What a clerk does
A clerk will generally be the first person you’ll speak to in chambers regarding your case.
They are very knowledgeable and are best placed in helping you find the right barrister for you.
They try to avoid double booking counsel in family and civil matters without prior agreement of all parties involved. Often cases are listed without reference to counsel’s availability. In such circumstances they endeavour to notify those concerned so as to avoid any inconvenience to clients and solicitors alike.
The clerks will contact you as soon as possible if your counsel of choice cannot undertake your work to explain the reason and discuss suitable alternative counsel.
Fee Notes are aimed to be despatched within seven days of work being concluded.
Extract from The Times on Ronald Burley (clerk), 8th April 2010.
“Solicitors knew that, in an emergency, Burley could not only produce an outstanding advocate to plead their case but also a judge prepared to hear it at short notice.” This quote highlights the importance and value a clerk can bring to a barrister’s chambers.
Become a clerk

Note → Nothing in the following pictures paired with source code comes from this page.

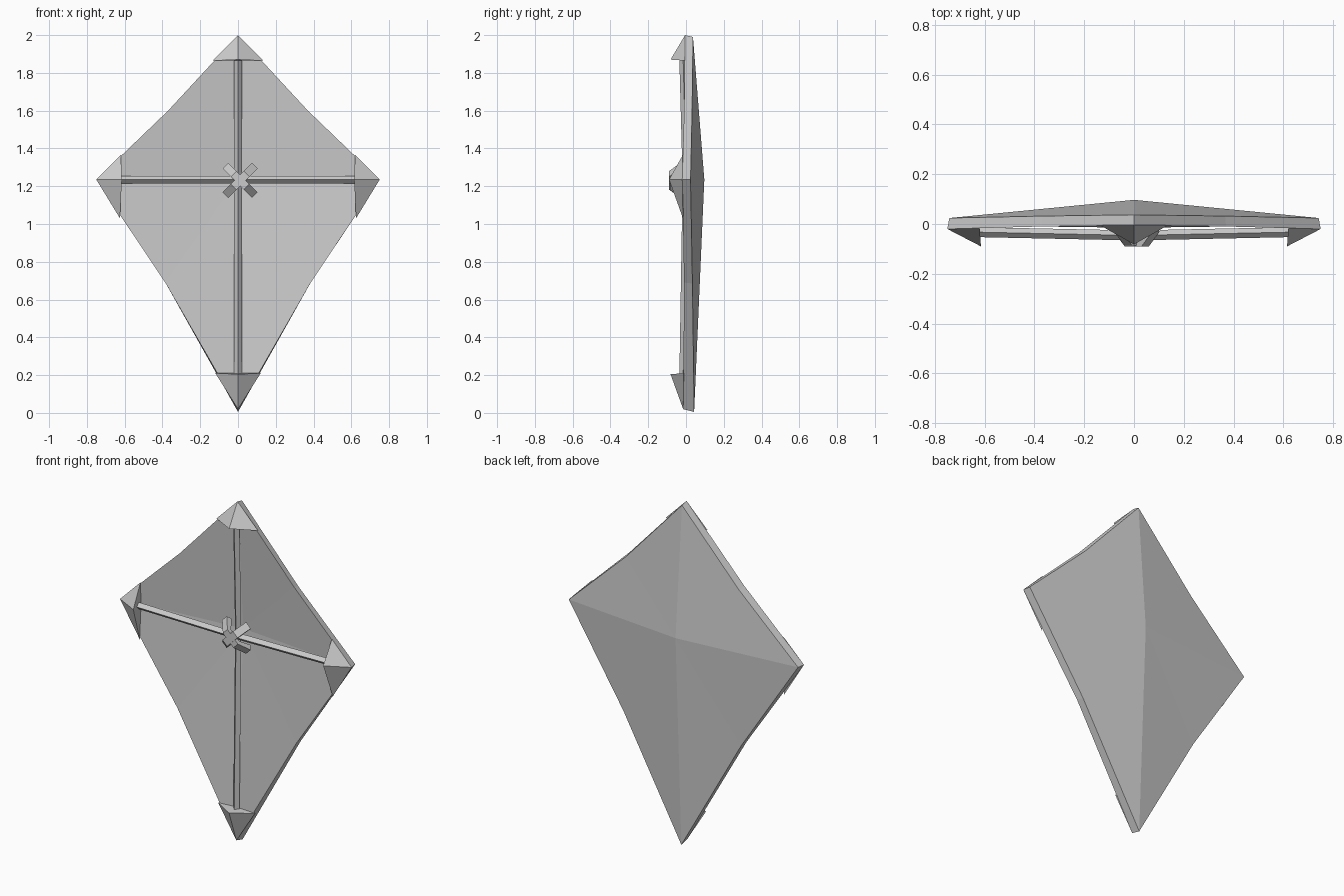
import bpy, math
from mathutils import Vector

cube = bpy.data.objects.get("Cube")
if cube:
    bpy.data.objects.remove(cube)

grey = bpy.data.materials.new("plain grey")
grey.use_nodes = True
COLOUR = (0.6, 0.6, 0.6, 1)
grey.diffuse_color = COLOUR
grey.node_tree.nodes["Principled BSDF"].inputs["Base Color"].default_value = COLOUR


def build(name, verts, faces):
    mesh = bpy.data.meshes.new(name)
    mesh.from_pydata([tuple(v) for v in verts], [], faces)
    mesh.materials.append(grey)
    obj = bpy.data.objects.new(name, mesh)
    bpy.context.collection.objects.link(obj)
    # consistent outward normals
    bpy.context.view_layer.objects.active = obj
    obj.select_set(True)
    bpy.ops.object.mode_set(mode='EDIT')
    bpy.ops.mesh.select_all(action='SELECT')
    bpy.ops.mesh.normals_make_consistent(inside=False)
    bpy.ops.object.mode_set(mode='OBJECT')
    obj.select_set(False)
    return obj


def sweep(name, rings):
    """Join four-sided rings into a closed bar."""
    verts = [v for ring in rings for v in ring]
    n = len(rings)
    faces = [(4*i + j, 4*i + (j+1) % 4, 4*i + 4 + (j+1) % 4, 4*i + 4 + j)
             for i in range(n - 1) for j in range(4)]
    faces += [(3, 2, 1, 0), tuple(range(4*n - 4, 4*n))]
    return build(name, verts, faces)


MID = 1.235

# Sail: hollow front, domed back, thin rim
right_front = [(0, -0.005, 2), (0.37, -0.01, 1.6), (0.75, -0.02, MID),
               (0.385, -0.01, 0.69), (0, -0.015, 0.02)]
right_back = [(0, 0.037, 1.99), (0.366, 0.032, 1.59), (0.742, 0.024, MID),
              (0.382, 0.034, 0.685), (0, 0.043, 0.005)]


def full(points):
    return points + [(-x, y, z) for x, y, z in points[3:0:-1]]


front, back = full(right_front), full(right_back)
verts = front + back + [(0, 0.05, MID), (0, 0.097, MID)]
faces = []
for i in range(8):
    j = (i + 1) % 8
    faces += [(i, j, 16), (8 + j, 8 + i, 17), (i, 8 + i, 8 + j, j)]
build("sail", verts, faces)


# Diamond-section spars, slightly bowed
R = 0.02
sweep("upright_spar", [[(-R, y, z), (0, y - R, z), (R, y, z), (0, y + R, z)]
                       for z, y in ((0.14, -0.016), (MID, 0.002), (1.9, -0.016))])
sweep("cross_spar", [[(x, y, MID - R), (x, y - R, MID), (x, y, MID + R), (x, y + R, MID)]
                     for x, y in ((-0.66, -0.032), (0, -0.046), (0.66, -0.032))])


# Corner caps: ridged wedges that meet the rim, set into the sail at the rear
def cap(name, tip, side_a, ridge, side_b):
    rear = Vector(((side_a[0] + side_b[0]) / 2, 0.01, (side_a[2] + side_b[2]) / 2))
    build(name, [tip, side_a, ridge, side_b, rear],
          [(0, 1, 2), (0, 2, 3), (1, 4, 3, 2), (0, 4, 1), (0, 3, 4)])


cap("top_cap", right_front[0], (-0.135, -0.006, 1.865), (0, -0.082, 1.87), (0.135, -0.006, 1.865))
cap("bottom_cap", right_front[4], (-0.12, -0.013, 0.21), (0, -0.082, 0.205), (0.12, -0.013, 0.21))
for name, s in (("left_cap", 1), ("right_cap", -1)):
    cap(name, (s * 0.75, -0.02, MID), (s * 0.62, -0.017, 1.365),
        (s * 0.615, -0.09, MID), (s * 0.625, -0.016, 1.03))


# Crossed lashing straps, bent back at both ends
def strap(name, angle, lift):
    along = Vector((math.cos(angle), 0, math.sin(angle)))
    across = Vector((-math.sin(angle), 0, math.cos(angle))) * 0.021
    centre = Vector((0.011, 0, 1.231))
    rings = []
    for r, y in ((-0.11, -0.03), (-0.048, lift), (0.048, lift), (0.11, -0.03)):
        p = centre + along * r + Vector((0, y, 0))
        # ends lean inward so the arms keep an even thickness
        q = centre + along * (r * 0.78) + Vector((0, y + 0.022, 0))
        rings.append([p - across, p + across, q + across, q - across])
    sweep(name, rings)


strap("front_strap", math.radians(45), -0.09)
strap("rear_strap", math.radians(135), -0.086)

If you’re interested in becoming a clerk, get in touch with use to find out more.
- @KCH_GardenSq: Ian Way prosecuting a woman charged with Wounding with Intent. Jailed for 10 years after a 5 day trial in Nottingham https://t.co/XKpHw4rjoi

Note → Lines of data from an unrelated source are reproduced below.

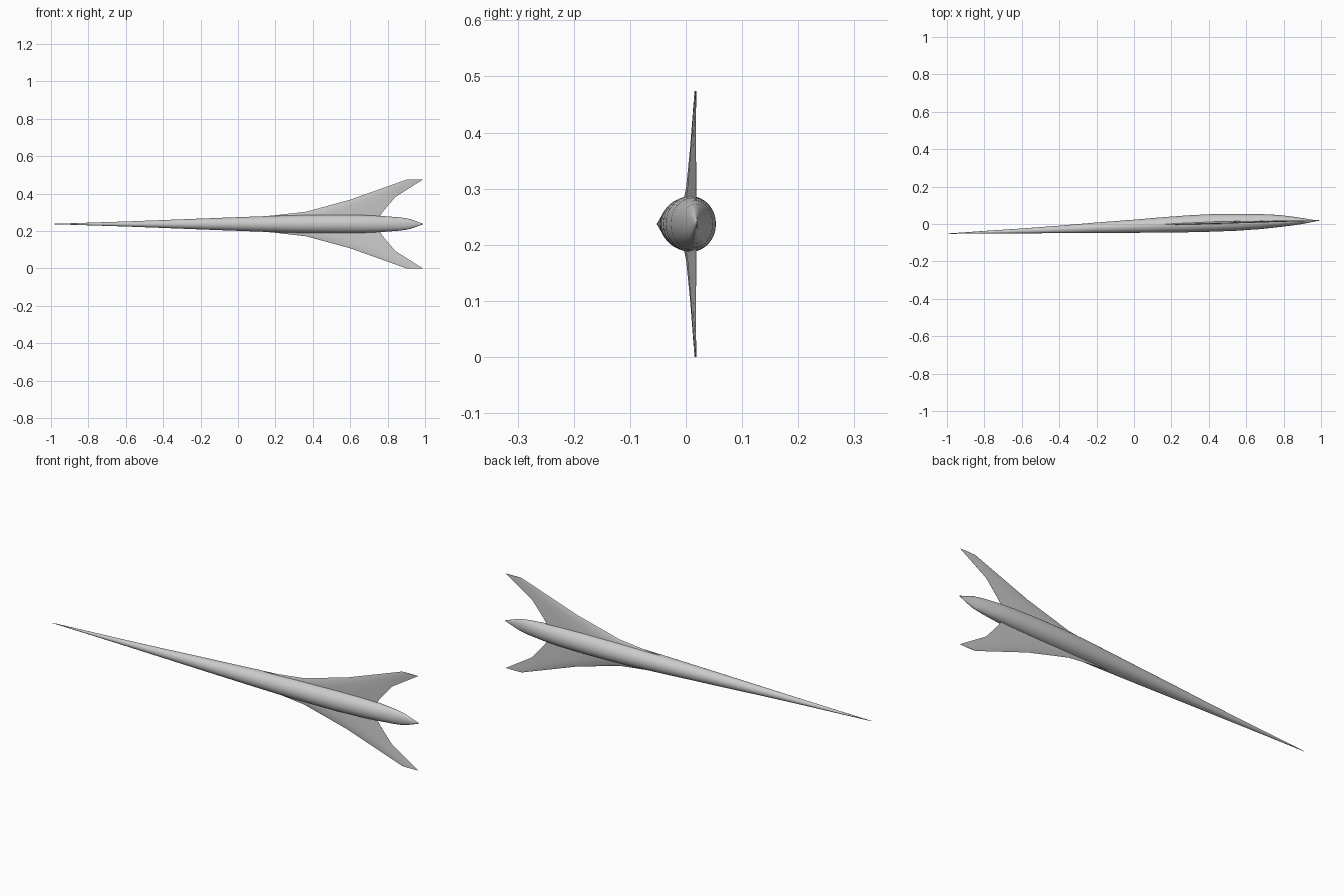
import bpy, bmesh, math
from mathutils import Vector

if "Cube" in bpy.data.objects:
    bpy.data.objects.remove(bpy.data.objects["Cube"])

ZC = 0.237  # height of the centre line


def loft(name, rings, closed_ends=True):
    """Skin a list of equal-length closed point rings."""
    bm = bmesh.new()
    vs = [[bm.verts.new(p) for p in r] for r in rings]
    n = len(vs[0])
    for a, b in zip(vs, vs[1:]):
        for i in range(n):
            bm.faces.new((a[i], a[(i + 1) % n], b[(i + 1) % n], b[i]))
    if closed_ends:
        bm.faces.new(vs[0])
        bm.faces.new(vs[-1])
    bmesh.ops.recalc_face_normals(bm, faces=bm.faces)
    me = bpy.data.meshes.new(name)
    bm.to_mesh(me)
    bm.free()
    ob = bpy.data.objects.new(name, me)
    bpy.context.collection.objects.link(ob)
    bpy.ops.object.select_all(action='DESELECT')
    ob.select_set(True)
    bpy.context.view_layer.objects.active = ob
    bpy.ops.object.shade_smooth_by_angle(angle=math.radians(30))
    return ob


# Fuselage stations: x, lower y, upper y, half width in z
stations = [
    (-0.993, -0.0525, -0.0505, 0.001), (-0.80, -0.051, -0.037, 0.007),
    (-0.60, -0.050, -0.024, 0.0135), (-0.40, -0.049, -0.009, 0.021),
    (-0.20, -0.048, 0.008, 0.029), (0.0, -0.047, 0.023, 0.0365),
    (0.15, -0.046, 0.036, 0.042), (0.30, -0.044, 0.047, 0.047),
    (0.42, -0.041, 0.053, 0.049), (0.55, -0.036, 0.0535, 0.0495),
    (0.68, -0.027, 0.053, 0.047), (0.78, -0.016, 0.048, 0.042),
    (0.86, -0.006, 0.038, 0.036), (0.91, 0.002, 0.030, 0.029),
    (0.95, 0.010, 0.023, 0.016), (0.991, 0.018, 0.0205, 0.001),
]
N = 32
rings = []
for x, lo, hi, w in stations:
    c, h = (lo + hi) / 2, (hi - lo) / 2
    rings.append([(x, c + h * math.cos(2 * math.pi * i / N),
                   ZC + w * math.sin(2 * math.pi * i / N)) for i in range(N)])
loft("fuselage", rings)

# Wing sections: distance from centre line, leading x, trailing x, thickness
sections = [
    (0.000, 0.04, 0.76, 0.012), (0.036, 0.08, 0.76, 0.012),
    (0.047, 0.20, 0.762, 0.012), (0.066, 0.365, 0.775, 0.011),
    (0.130, 0.60, 0.829, 0.008), (0.145, 0.642, 0.842, 0.007),
    (0.237, 0.90, 0.988, 0.003),
]
# Thin aerofoil: chord fraction, thickness fraction
foil = [(0, 0), (0.1, 0.3), (0.4, 0.5), (0.7, 0.35), (1, 0.03),
        (1, -0.03), (0.7, -0.35), (0.4, -0.5), (0.1, -0.3)]


def wing(name, side):
    rings = []
    for d, le, te, t in sections:
        y_le = -0.006 + 0.022 * (le - 0.04) / 0.86
        ring = []
        for f, k in foil:
            y = y_le + (0.018 - y_le) * f + k * t
            ring.append((le + (te - le) * f, y, ZC + side * d))
        rings.append(ring)
    return loft(name, rings)


wing("wing_upper", 1)
wing("wing_lower", -1)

- @KCH_GardenSq: We are pleased to announce the tenancy of SanMari Martins-Everett, civil Counsel, today. Please contact the clerks for more information.